Find the line with "q = a / (math.pi / 2)" in the records below. Copy it and every line after it, up to and including the line with "bm = bmesh.new()".
---------- SUPPLIED MATERIAL ----------
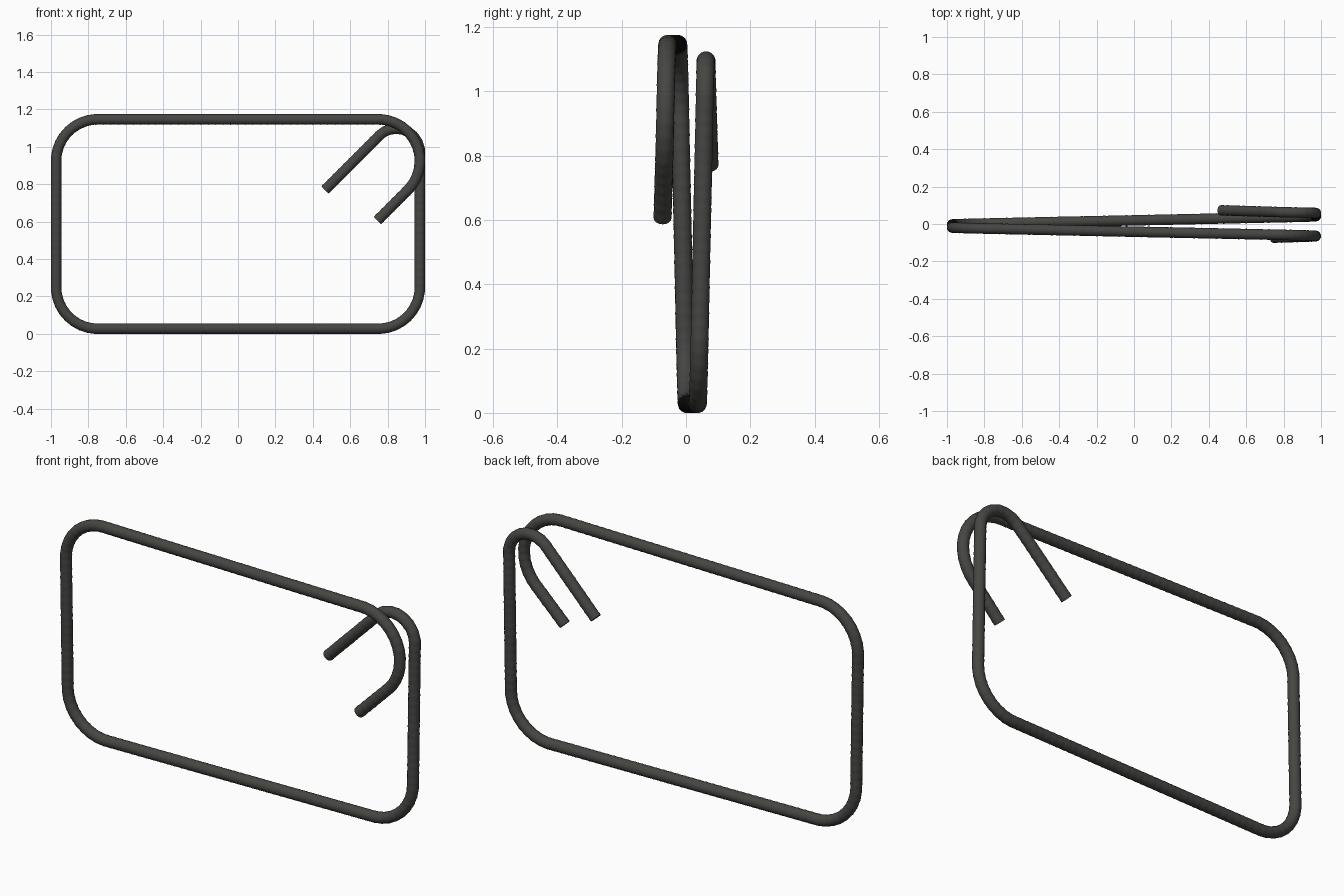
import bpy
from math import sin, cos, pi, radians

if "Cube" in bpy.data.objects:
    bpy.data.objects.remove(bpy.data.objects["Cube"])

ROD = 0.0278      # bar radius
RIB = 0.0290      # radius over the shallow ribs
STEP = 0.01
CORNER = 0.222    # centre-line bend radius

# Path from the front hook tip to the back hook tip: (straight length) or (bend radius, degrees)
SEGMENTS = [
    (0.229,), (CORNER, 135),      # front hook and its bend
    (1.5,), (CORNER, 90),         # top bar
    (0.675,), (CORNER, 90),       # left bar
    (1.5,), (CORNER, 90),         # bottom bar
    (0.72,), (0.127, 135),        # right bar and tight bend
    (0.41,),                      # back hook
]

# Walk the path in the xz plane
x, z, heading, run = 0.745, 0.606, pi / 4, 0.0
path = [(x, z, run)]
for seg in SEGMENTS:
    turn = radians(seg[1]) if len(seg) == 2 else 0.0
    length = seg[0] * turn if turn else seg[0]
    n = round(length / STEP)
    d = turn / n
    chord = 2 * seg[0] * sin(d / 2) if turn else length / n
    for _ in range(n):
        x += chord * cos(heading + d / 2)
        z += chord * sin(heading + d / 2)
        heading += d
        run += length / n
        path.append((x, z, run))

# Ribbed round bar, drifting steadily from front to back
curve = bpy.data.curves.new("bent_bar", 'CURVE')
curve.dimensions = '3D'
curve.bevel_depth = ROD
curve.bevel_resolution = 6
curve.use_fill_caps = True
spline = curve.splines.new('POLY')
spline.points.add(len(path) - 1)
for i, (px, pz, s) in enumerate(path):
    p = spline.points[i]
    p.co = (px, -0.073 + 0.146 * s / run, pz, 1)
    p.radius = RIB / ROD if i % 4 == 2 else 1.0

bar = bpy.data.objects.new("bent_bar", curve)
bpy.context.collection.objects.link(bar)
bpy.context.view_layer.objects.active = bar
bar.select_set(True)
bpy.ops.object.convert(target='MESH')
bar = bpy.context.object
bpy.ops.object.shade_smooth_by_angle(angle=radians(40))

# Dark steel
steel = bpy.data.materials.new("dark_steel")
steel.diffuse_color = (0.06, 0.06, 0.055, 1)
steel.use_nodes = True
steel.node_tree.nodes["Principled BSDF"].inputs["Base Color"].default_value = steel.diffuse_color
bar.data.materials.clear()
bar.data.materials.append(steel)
----------
---------- SUPPLIED MATERIAL ----------
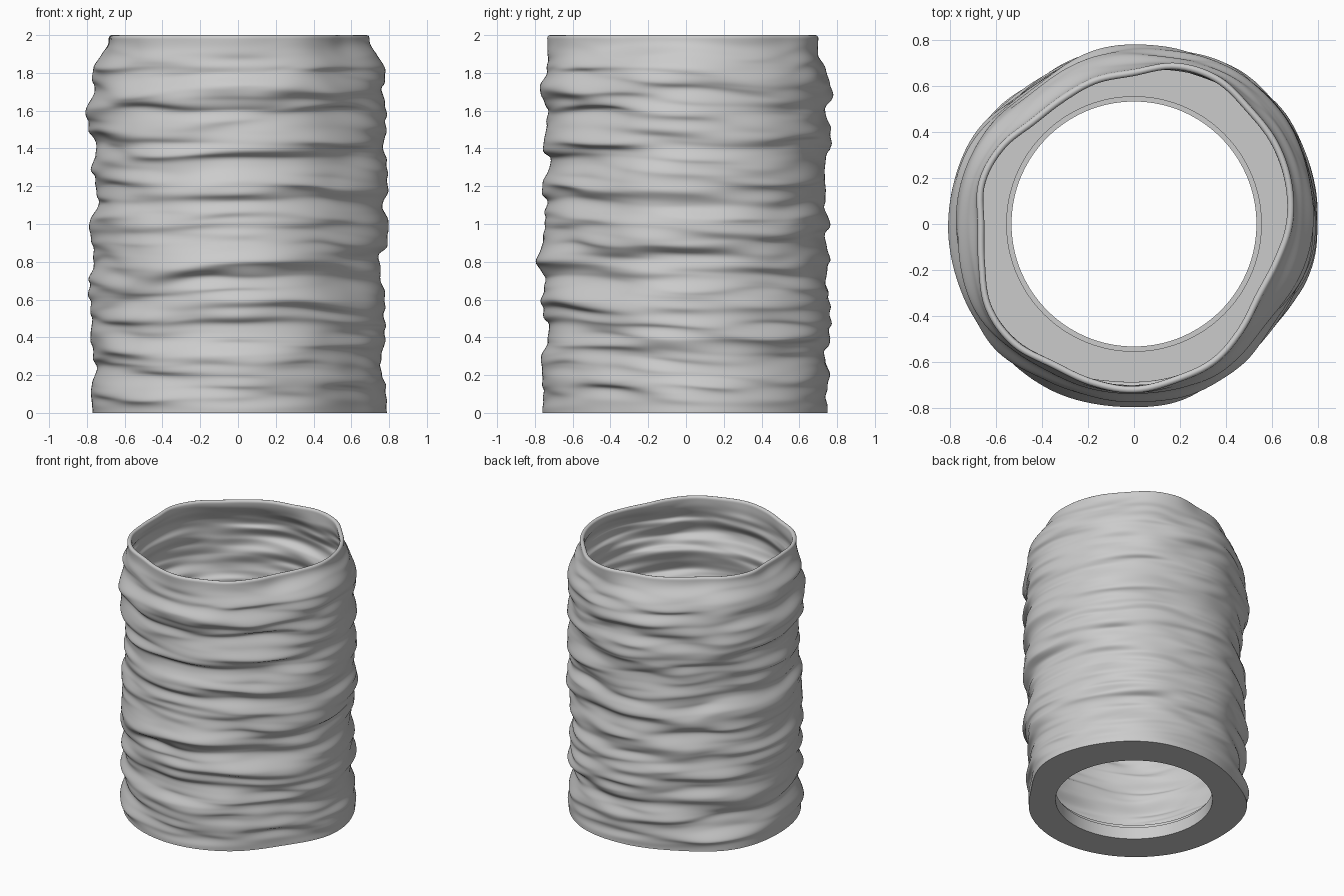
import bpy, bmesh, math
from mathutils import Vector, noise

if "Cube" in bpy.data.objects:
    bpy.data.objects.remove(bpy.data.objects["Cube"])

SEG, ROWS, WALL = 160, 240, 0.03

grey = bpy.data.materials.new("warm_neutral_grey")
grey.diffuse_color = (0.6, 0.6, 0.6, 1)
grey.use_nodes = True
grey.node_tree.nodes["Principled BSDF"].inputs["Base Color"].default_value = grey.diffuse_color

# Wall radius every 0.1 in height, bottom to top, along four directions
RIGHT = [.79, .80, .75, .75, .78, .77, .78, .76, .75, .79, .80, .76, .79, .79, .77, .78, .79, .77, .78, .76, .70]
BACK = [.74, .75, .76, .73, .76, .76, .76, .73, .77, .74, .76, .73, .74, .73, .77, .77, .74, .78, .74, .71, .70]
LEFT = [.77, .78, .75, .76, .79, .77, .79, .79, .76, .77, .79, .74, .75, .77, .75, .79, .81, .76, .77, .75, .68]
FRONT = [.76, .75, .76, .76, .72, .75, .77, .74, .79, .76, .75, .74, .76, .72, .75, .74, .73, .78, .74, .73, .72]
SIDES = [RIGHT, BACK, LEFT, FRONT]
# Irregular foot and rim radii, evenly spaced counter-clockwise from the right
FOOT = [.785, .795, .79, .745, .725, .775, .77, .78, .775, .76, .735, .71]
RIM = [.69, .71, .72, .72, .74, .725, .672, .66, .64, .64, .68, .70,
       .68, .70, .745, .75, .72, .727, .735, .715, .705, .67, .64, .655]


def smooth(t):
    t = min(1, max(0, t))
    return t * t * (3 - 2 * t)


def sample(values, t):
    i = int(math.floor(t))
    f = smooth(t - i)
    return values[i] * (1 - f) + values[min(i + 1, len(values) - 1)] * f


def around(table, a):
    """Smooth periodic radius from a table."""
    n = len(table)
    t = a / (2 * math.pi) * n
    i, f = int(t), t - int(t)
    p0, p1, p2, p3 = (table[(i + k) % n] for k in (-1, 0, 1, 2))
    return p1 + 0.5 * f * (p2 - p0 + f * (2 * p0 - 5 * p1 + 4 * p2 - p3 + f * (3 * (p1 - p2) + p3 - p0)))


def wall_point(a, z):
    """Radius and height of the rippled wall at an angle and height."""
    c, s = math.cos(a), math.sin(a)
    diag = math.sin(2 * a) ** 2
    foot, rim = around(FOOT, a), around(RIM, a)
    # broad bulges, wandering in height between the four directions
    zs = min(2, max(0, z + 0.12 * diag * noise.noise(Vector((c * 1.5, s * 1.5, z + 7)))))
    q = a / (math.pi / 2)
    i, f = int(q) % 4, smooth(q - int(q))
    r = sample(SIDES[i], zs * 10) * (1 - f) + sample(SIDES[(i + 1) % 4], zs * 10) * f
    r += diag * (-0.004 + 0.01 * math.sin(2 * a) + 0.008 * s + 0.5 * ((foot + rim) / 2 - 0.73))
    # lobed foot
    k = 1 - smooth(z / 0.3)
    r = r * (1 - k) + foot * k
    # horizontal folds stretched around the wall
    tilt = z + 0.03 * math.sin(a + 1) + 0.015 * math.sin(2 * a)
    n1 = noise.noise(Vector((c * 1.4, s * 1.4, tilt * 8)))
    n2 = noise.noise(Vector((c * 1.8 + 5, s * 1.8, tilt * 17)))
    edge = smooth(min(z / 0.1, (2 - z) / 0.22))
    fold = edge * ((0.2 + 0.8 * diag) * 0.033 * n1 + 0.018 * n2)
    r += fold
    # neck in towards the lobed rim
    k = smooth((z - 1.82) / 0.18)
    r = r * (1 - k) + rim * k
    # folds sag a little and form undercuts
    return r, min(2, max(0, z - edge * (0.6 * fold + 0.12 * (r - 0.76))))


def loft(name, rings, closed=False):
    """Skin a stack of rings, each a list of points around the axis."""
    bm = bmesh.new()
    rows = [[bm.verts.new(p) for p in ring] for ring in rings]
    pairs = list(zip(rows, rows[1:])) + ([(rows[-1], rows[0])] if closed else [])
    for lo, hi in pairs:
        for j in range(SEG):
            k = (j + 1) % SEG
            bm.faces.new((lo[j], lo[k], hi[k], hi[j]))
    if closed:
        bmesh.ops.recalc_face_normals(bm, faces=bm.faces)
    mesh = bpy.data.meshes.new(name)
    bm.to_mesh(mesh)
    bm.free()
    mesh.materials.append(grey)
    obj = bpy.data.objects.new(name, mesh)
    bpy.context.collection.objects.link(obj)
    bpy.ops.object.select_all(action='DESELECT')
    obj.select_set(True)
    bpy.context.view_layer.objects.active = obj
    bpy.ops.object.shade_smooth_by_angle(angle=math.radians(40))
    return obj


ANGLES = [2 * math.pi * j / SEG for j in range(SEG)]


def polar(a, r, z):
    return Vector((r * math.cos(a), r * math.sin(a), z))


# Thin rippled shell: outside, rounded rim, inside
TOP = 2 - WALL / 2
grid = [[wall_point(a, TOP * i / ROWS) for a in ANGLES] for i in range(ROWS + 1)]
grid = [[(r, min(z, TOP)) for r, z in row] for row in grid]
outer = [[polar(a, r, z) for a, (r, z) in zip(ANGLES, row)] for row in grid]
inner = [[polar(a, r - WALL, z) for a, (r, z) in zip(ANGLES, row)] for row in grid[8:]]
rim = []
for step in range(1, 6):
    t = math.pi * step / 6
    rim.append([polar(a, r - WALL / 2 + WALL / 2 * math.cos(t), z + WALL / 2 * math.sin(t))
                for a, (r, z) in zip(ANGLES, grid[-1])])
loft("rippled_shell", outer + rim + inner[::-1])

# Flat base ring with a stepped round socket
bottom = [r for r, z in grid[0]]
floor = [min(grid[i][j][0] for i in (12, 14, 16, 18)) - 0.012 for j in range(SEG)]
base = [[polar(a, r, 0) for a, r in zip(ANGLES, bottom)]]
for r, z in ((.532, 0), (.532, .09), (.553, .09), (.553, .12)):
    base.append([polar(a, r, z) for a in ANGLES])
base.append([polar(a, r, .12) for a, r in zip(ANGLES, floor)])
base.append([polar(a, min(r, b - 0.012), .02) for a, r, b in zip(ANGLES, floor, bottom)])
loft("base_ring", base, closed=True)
----------
OUTPUT OF THE TASK =>
    q = a / (math.pi / 2)
    i, f = int(q) % 4, smooth(q - int(q))
    r = sample(SIDES[i], zs * 10) * (1 - f) + sample(SIDES[(i + 1) % 4], zs * 10) * f
    r += diag * (-0.004 + 0.01 * math.sin(2 * a) + 0.008 * s + 0.5 * ((foot + rim) / 2 - 0.73))
    # lobed foot
    k = 1 - smooth(z / 0.3)
    r = r * (1 - k) + foot * k
    # horizontal folds stretched around the wall
    tilt = z + 0.03 * math.sin(a + 1) + 0.015 * math.sin(2 * a)
    n1 = noise.noise(Vector((c * 1.4, s * 1.4, tilt * 8)))
    n2 = noise.noise(Vector((c * 1.8 + 5, s * 1.8, tilt * 17)))
    edge = smooth(min(z / 0.1, (2 - z) / 0.22))
    fold = edge * ((0.2 + 0.8 * diag) * 0.033 * n1 + 0.018 * n2)
    r += fold
    # neck in towards the lobed rim
    k = smooth((z - 1.82) / 0.18)
    r = r * (1 - k) + rim * k
    # folds sag a little and form undercuts
    return r, min(2, max(0, z - edge * (0.6 * fold + 0.12 * (r - 0.76))))


def loft(name, rings, closed=False):
    """Skin a stack of rings, each a list of points around the axis."""
    bm = bmesh.new()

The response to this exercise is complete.